So as Game 6 of the 2013 Fall Classic begins tonight between the Redbirds and the Boston Red Sox, the visiting Cards will be rooted on by at least one fourth-generation fan who's almost as concerned about her birthday team as she is about the size of her Halloween candy bucket.
That loyalty may also end up delivering her a trick rather than a treat come the stroke of midnight, since it's kind of tough to see St. Louis overcoming a 3-2 deficit against the BoSox inside their quirky masterpiece of a ballyard, Fenway Park.
And if you're a Red Sox fan today, you'll no doubt see justice in this, convinced that no team should potentially lose a World Series on an "obstruction" call, which was the final straw for Boston in its Game 3 loss at Busch Stadium on Saturday night.
Never mind that it's a rule and that you may never see a more textbook example of it than Red Sox third baseman Will Middlebrooks impeding Allen Craig's path to home plate for the winning run. Yet even the Cardinals seemed uncomfortable with that victory, so much so that they haven't won since, dropping the last two on home soil.
So one of the tensest, tautest World Series in memory, one framed either by outstanding pitching, anemic hitting (other than Boston's amazing David Ortiz) or a little of both, continues for at least one more night, quite possibly to extend to a deciding seventh game on Halloween night if St. Looie rookie Michael Wacha can spook the Red Sox enough to claim his fifth straight postseason win.
And that's really as it should be between two of the sport's most storied franchises, each of which has claimed multiple titles since 2004. They finished the regular season tied for the best record in the majors (97-65); they both won their league championship series in six games; they each represent two of the most loyal and passionate fan bases anywhere, regardless of the sport.
It even seems to appeal to the average fan, given that ratings are not only up across the board from last season, but Sunday night's Game 4 outdrew NBC's NFL football game between the Green Bay Packers and Minnesota Vikings.
Any sporting event that can outdraw the NFL these days has to have something going for it.
But to better understand this Series' importance to each city's fan bases, consider that the average price for a resale ticket Tuesday reached beyond $1,800. According to ESPN, one especially well-heeled Red Sox fan paid $24,000 on StubHub for a pair of tickets in the first row in a dugout box between home plate and one of the on-deck circles. How juiced is Red Sox Nation? A week ago, bleacher seats for Game 1 were going for $300. Tonight they're expected to top $1,200.
Of course, as all this was going on following Boston's 3-1 win on Monday night, the Cardinals were struggling just to reach Boston, thanks to problems with their plane, which was still on the tarmac in St. Louis late Tuesday afternoon.
"Everybody seems to be doing all right," Cards skipper Mike Matheny said during a conference call. "We're fortunate that our club allows our families to travel with us. We have plenty of food, snacks for the kids. Most of these kids are pretty happy they're not in school right now."
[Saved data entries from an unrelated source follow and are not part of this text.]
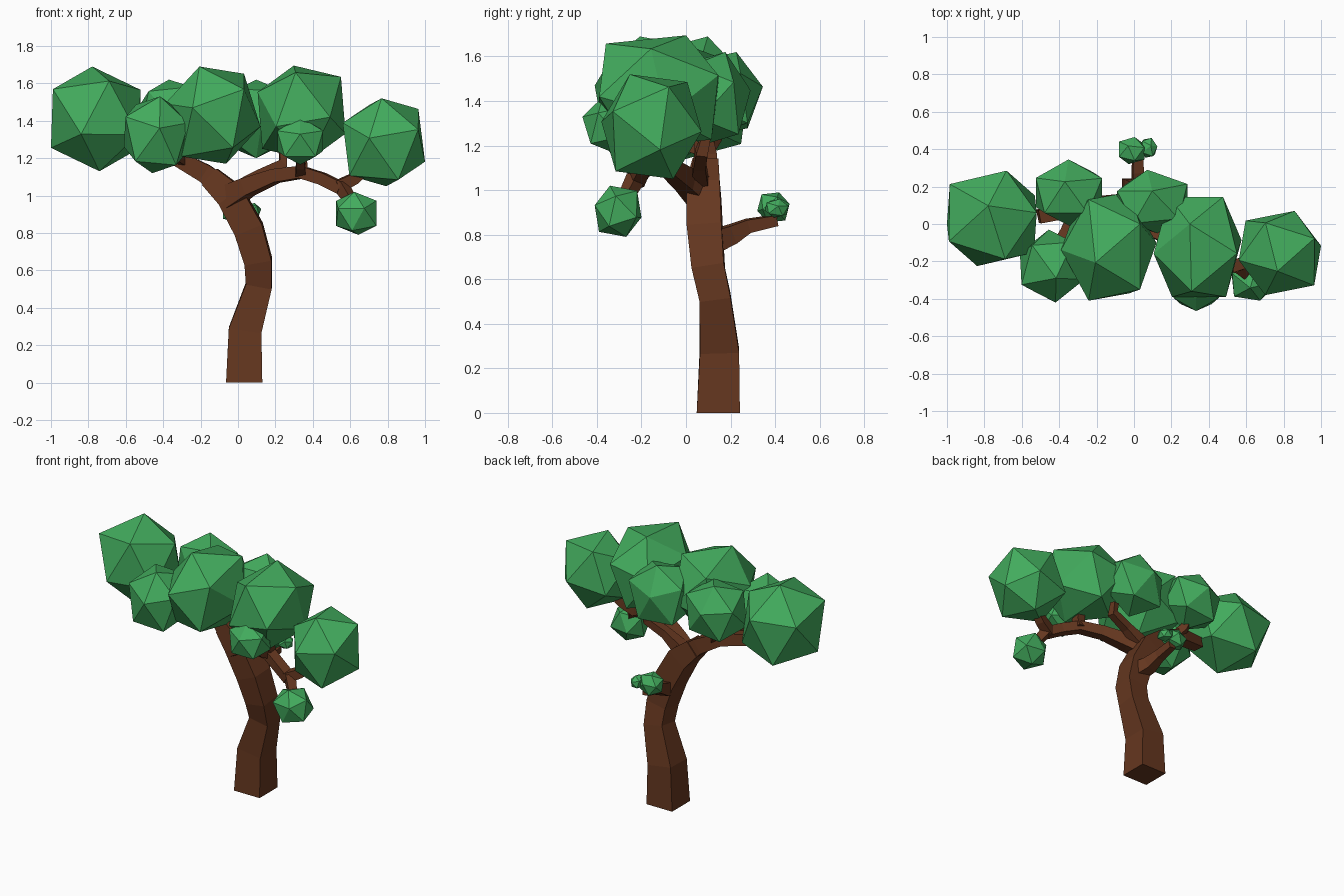
import bpy, bmesh
from mathutils import Vector, Matrix

if "Cube" in bpy.data.objects:
    bpy.data.objects.remove(bpy.data.objects["Cube"])


def material(name, rgb):
    m = bpy.data.materials.new(name)
    m.diffuse_color = (*rgb, 1)
    m.use_nodes = True
    m.node_tree.nodes["Principled BSDF"].inputs["Base Color"].default_value = m.diffuse_color
    return m


BARK = material("bark", (0.13, 0.038, 0.014))
LEAF = material("leaf", (0.055, 0.41, 0.11))


def finish(bm, name, mat):
    bmesh.ops.recalc_face_normals(bm, faces=bm.faces)
    me = bpy.data.meshes.new(name)
    bm.to_mesh(me)
    bm.free()
    me.materials.append(mat)
    ob = bpy.data.objects.new(name, me)
    bpy.context.collection.objects.link(ob)


def limb(name, path):
    """Square tube through (x, y, z, half width) points."""
    bm = bmesh.new()
    pts = [Vector(p[:3]) for p in path]
    rings, u = [], None
    for i, p in enumerate(pts):
        d = (pts[min(i + 1, len(pts) - 1)] - pts[max(i - 1, 0)]).normalized()
        if i == 0 and p.z == 0:
            d = Vector((0, 0, 1))
        if u is None:
            u = Vector((1, 0, 0)) if abs(d.z) > 0.9 else d.cross(Vector((0, 0, 1)))
        u = (u - d * u.dot(d)).normalized()
        v = d.cross(u)
        r = path[i][3]
        rings.append([bm.verts.new(p + (u * a + v * b) * r)
                      for a, b in ((-1, -1), (1, -1), (1, 1), (-1, 1))])
    for a, b in zip(rings, rings[1:]):
        for k in range(4):
            n = (k + 1) % 4
            bm.faces.new((a[k], a[n], b[n], b[k]))
    bm.faces.new(rings[0])
    bm.faces.new(rings[-1])
    finish(bm, name, BARK)


def clump(name, x, y, z, pole, side, full=1.09):
    """Icosahedron, one corner toward pole, slightly swollen and pressed into min/max ranges."""
    bm = bmesh.new()
    bmesh.ops.create_icosphere(bm, subdivisions=1, radius=1)
    w = Vector(pole).normalized()
    s = Vector(side)
    s = (s - w * s.dot(w)).normalized()
    rot = Matrix((s, w.cross(s), w)).transposed()
    bmesh.ops.transform(bm, matrix=rot.to_4x4(), verts=bm.verts)
    for k, (lo, hi) in enumerate((x, y, z)):
        vals = [v.co[k] for v in bm.verts]
        a, b = min(vals), max(vals)
        for v in bm.verts:
            t = ((v.co[k] - a) / (b - a) - 0.5) * full + 0.5
            v.co[k] = lo + min(1, max(0, t)) * (hi - lo)
    finish(bm, name, LEAF)


# Trunk, bending over into the left main branch
limb("trunk", [(.033, .145, 0, .097), (.038, .15, .28, .088), (.112, .13, .52, .07),
               (.108, .1, .65, .073), (.058, .085, .82, .078), (-.04, .08, 1.0, .075),
               (-.15, .09, 1.1, .058)])
limb("left_branch", [(-.08, .085, 1.04, .06), (-.18, .09, 1.12, .05), (-.33, .08, 1.2, .042),
                     (-.51, .04, 1.23, .036)])
limb("left_front_branch", [(-.3, .08, 1.19, .035), (-.37, -.05, 1.23, .03), (-.43, -.14, 1.28, .025)])
limb("left_back_branch", [(-.27, .08, 1.17, .03), (-.32, .13, 1.24, .025), (-.34, .15, 1.3, .02)])

# Right main branch and its twigs
limb("right_branch", [(-.05, .07, .99, .062), (.05, .0, 1.045, .047), (.2, -.08, 1.105, .036),
                      (.34, -.15, 1.125, .033), (.45, -.2, 1.09, .032), (.55, -.23, 1.04, .032)])
limb("right_end_branch", [(.53, -.225, 1.045, .034), (.62, -.2, 1.09, .03), (.7, -.18, 1.16, .025)])
limb("right_low_twig", [(.55, -.225, 1.055, .032), (.59, -.26, .99, .027), (.63, -.3, .92, .022)])
limb("right_up_branch", [(.34, -.14, 1.11, .034), (.34, -.16, 1.18, .03), (.34, -.14, 1.26, .025)])
limb("front_twig", [(.335, -.15, 1.12, .028), (.335, -.24, 1.16, .024), (.333, -.32, 1.23, .018)])

# Branch to the back right
limb("back_right_branch", [(.0, .06, 1.04, .04), (.11, .06, 1.11, .028), (.24, .07, 1.17, .026),
                           (.24, .09, 1.24, .02)])

# Broken stub on the back of the trunk
limb("back_stub", [(.07, .12, .77, .05), (.035, .2, .8, .042), (.02, .28, .84, .03),
                   (.02, .41, .865, .024)])

# Foliage
clump("left_foliage", (-1, -.52), (-.225, .285), (1.13, 1.69), (-.26, -.93, -.26), (.14, 0, -1))
clump("left_front_foliage", (-.61, -.265), (-.42, -.03), (1.12, 1.53), (.1, -.3, .95), (-1, -.4, 0))
clump("left_back_foliage", (-.525, -.17), (-.01, .345), (1.24, 1.62), (-.1, .3, .95), (1, .3, 0))
clump("middle_foliage", (-.39, .12), (-.41, .17), (1.17, 1.69), (-.25, -.25, .93), (-1, 0, 0))
clump("right_inner_foliage", (.105, .575), (-.39, .145), (1.19, 1.695), (-.15, .35, .92), (1, -.4, 0))
clump("right_back_foliage", (-.09, .285), (-.05, .29), (1.2, 1.62), (0, .3, .95), (-1, .2, 0))
clump("right_foliage", (.56, 1), (-.38, .07), (1.05, 1.52), (-.3, -.95, .08), (.08, 0, 1))
clump("front_foliage", (.21, .455), (-.465, -.225), (1.165, 1.42), (0, -.95, .25), (0, 0, 1))
clump("low_foliage", (.525, .74), (-.41, -.2), (.79, 1.02), (.3, -.9, .2), (-.2, 0, 1))
clump("stub_foliage_large", (-.08, .055), (.32, .465), (.855, .99), (-.2, .3, .9), (1, 0, 0))
clump("stub_foliage_small", (.03, .125), (.355, .46), (.877, .96), (.9, .1, .2), (0, .2, 1))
When I wasn't much older than my daughter, my elementary school ushered us to the lunchroom to watch the Cards play the Red Sox in the 1967 Series, which St. Louis ultimately won.
My DNA hopes the Cards win it again, which would be their 12th world championship and third since 2006. But if it's Boston, there's also this reason to feel good about a baseball season that's felt far better than most.
As the Fox cameras will no doubt show again tonight, "Boston Strong" is mowed into the outfield at Fenway, a reference to the tragic, senseless bombing at last spring's Boston Marathon.
Because of that, you get the feeling that while the Cards want this, the Red Sox need this, a tiny band-aid for an unimaginable act of terrorism.
This isn't to guarantee a Boston title. If a senseless tragedy could do that, the Yankees would have won the 2001 World Series instead of the Diamondbacks following 9/11.
But on baseball alone, if only because of the singular brilliance of "Big Papi" Ortiz, the Red Sox just seem a little too strong for my daughter's birthday team. The Series should end tonight, and with relative ease for the home team.
Contact Mark Wiedmer at email@example.com